== DATA FOR THIS EXERCISE ==
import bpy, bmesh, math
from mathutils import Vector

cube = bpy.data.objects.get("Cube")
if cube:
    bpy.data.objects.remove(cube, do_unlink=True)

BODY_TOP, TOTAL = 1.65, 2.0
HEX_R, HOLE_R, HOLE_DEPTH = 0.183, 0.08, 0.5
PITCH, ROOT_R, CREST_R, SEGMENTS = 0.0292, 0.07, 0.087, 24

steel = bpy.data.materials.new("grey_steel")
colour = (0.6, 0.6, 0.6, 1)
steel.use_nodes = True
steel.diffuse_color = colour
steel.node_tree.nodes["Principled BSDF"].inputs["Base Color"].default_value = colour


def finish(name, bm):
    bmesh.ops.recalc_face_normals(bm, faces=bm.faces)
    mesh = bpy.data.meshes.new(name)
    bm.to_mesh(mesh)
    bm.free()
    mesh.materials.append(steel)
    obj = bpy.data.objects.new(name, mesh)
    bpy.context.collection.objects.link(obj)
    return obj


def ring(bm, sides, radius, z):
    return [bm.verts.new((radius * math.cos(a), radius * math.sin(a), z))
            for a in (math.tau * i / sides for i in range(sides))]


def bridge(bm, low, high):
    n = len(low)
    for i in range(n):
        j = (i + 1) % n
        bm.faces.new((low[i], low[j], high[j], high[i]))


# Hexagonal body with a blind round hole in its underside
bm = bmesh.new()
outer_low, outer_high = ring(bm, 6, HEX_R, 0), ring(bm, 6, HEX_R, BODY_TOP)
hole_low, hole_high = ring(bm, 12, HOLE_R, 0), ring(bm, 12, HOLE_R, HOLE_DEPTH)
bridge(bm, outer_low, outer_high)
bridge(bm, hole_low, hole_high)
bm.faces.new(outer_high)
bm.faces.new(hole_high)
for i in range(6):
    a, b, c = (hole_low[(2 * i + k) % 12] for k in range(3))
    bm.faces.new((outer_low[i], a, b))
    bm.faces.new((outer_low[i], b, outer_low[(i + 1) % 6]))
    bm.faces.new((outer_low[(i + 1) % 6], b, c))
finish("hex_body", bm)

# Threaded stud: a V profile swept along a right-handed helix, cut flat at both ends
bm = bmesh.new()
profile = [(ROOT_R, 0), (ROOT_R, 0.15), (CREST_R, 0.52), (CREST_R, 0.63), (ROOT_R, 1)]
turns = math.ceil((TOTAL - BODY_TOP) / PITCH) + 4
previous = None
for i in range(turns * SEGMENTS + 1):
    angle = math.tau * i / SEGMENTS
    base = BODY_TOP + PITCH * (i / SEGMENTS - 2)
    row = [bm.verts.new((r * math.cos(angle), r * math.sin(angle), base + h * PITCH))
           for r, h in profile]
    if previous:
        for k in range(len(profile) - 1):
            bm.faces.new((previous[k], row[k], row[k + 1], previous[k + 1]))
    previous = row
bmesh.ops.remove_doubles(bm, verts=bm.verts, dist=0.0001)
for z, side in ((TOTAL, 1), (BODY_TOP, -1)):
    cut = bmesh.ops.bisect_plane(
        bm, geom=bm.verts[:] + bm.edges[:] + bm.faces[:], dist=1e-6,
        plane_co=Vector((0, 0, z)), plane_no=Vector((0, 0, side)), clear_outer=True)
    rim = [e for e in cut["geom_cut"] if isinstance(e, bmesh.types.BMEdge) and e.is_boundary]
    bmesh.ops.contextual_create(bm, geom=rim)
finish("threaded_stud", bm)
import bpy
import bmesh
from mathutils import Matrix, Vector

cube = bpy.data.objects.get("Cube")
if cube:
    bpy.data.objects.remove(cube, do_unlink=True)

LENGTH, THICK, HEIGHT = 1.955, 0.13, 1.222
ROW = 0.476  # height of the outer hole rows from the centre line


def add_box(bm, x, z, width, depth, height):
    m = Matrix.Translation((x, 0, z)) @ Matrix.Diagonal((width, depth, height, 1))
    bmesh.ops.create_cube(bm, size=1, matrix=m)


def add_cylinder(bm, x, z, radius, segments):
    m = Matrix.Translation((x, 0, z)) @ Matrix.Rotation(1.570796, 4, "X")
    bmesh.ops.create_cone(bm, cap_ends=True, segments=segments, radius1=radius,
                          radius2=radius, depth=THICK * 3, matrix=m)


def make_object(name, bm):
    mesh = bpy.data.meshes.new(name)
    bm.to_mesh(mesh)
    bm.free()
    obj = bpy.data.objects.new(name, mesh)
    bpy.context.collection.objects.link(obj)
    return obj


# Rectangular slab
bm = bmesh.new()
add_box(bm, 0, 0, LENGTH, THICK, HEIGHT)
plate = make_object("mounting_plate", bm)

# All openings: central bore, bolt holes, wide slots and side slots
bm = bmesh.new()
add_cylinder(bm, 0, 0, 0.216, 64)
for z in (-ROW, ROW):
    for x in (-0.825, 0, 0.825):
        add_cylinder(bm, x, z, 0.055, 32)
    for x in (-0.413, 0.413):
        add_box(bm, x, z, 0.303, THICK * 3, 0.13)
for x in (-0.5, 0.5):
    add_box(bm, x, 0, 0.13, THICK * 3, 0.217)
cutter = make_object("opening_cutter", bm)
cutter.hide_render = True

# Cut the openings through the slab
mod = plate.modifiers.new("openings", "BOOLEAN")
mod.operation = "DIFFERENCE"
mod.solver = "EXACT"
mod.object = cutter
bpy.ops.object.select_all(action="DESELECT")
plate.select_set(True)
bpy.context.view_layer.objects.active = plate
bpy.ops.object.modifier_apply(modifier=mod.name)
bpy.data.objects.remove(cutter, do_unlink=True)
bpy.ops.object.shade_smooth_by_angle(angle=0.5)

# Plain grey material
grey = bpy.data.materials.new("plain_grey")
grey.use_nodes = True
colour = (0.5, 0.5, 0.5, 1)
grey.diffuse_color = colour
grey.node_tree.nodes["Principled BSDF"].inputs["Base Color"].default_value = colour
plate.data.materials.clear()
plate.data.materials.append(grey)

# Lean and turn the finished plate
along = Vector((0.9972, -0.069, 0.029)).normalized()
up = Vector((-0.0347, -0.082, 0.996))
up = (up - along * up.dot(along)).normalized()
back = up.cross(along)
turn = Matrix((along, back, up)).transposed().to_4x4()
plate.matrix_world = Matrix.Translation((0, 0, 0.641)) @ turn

== WHAT YOU NEED TO DO ==
Copy the lines above exactly, beginning at the line that has "# Cut the openings through the slab" and stopping after the line that has "bpy.ops.object.shade_smooth_by_angle(angle=0.5)", and omit the rest.

== WORKED SOLUTION ==
# Cut the openings through the slab
mod = plate.modifiers.new("openings", "BOOLEAN")
mod.operation = "DIFFERENCE"
mod.solver = "EXACT"
mod.object = cutter
bpy.ops.object.select_all(action="DESELECT")
plate.select_set(True)
bpy.context.view_layer.objects.active = plate
bpy.ops.object.modifier_apply(modifier=mod.name)
bpy.data.objects.remove(cutter, do_unlink=True)
bpy.ops.object.shade_smooth_by_angle(angle=0.5)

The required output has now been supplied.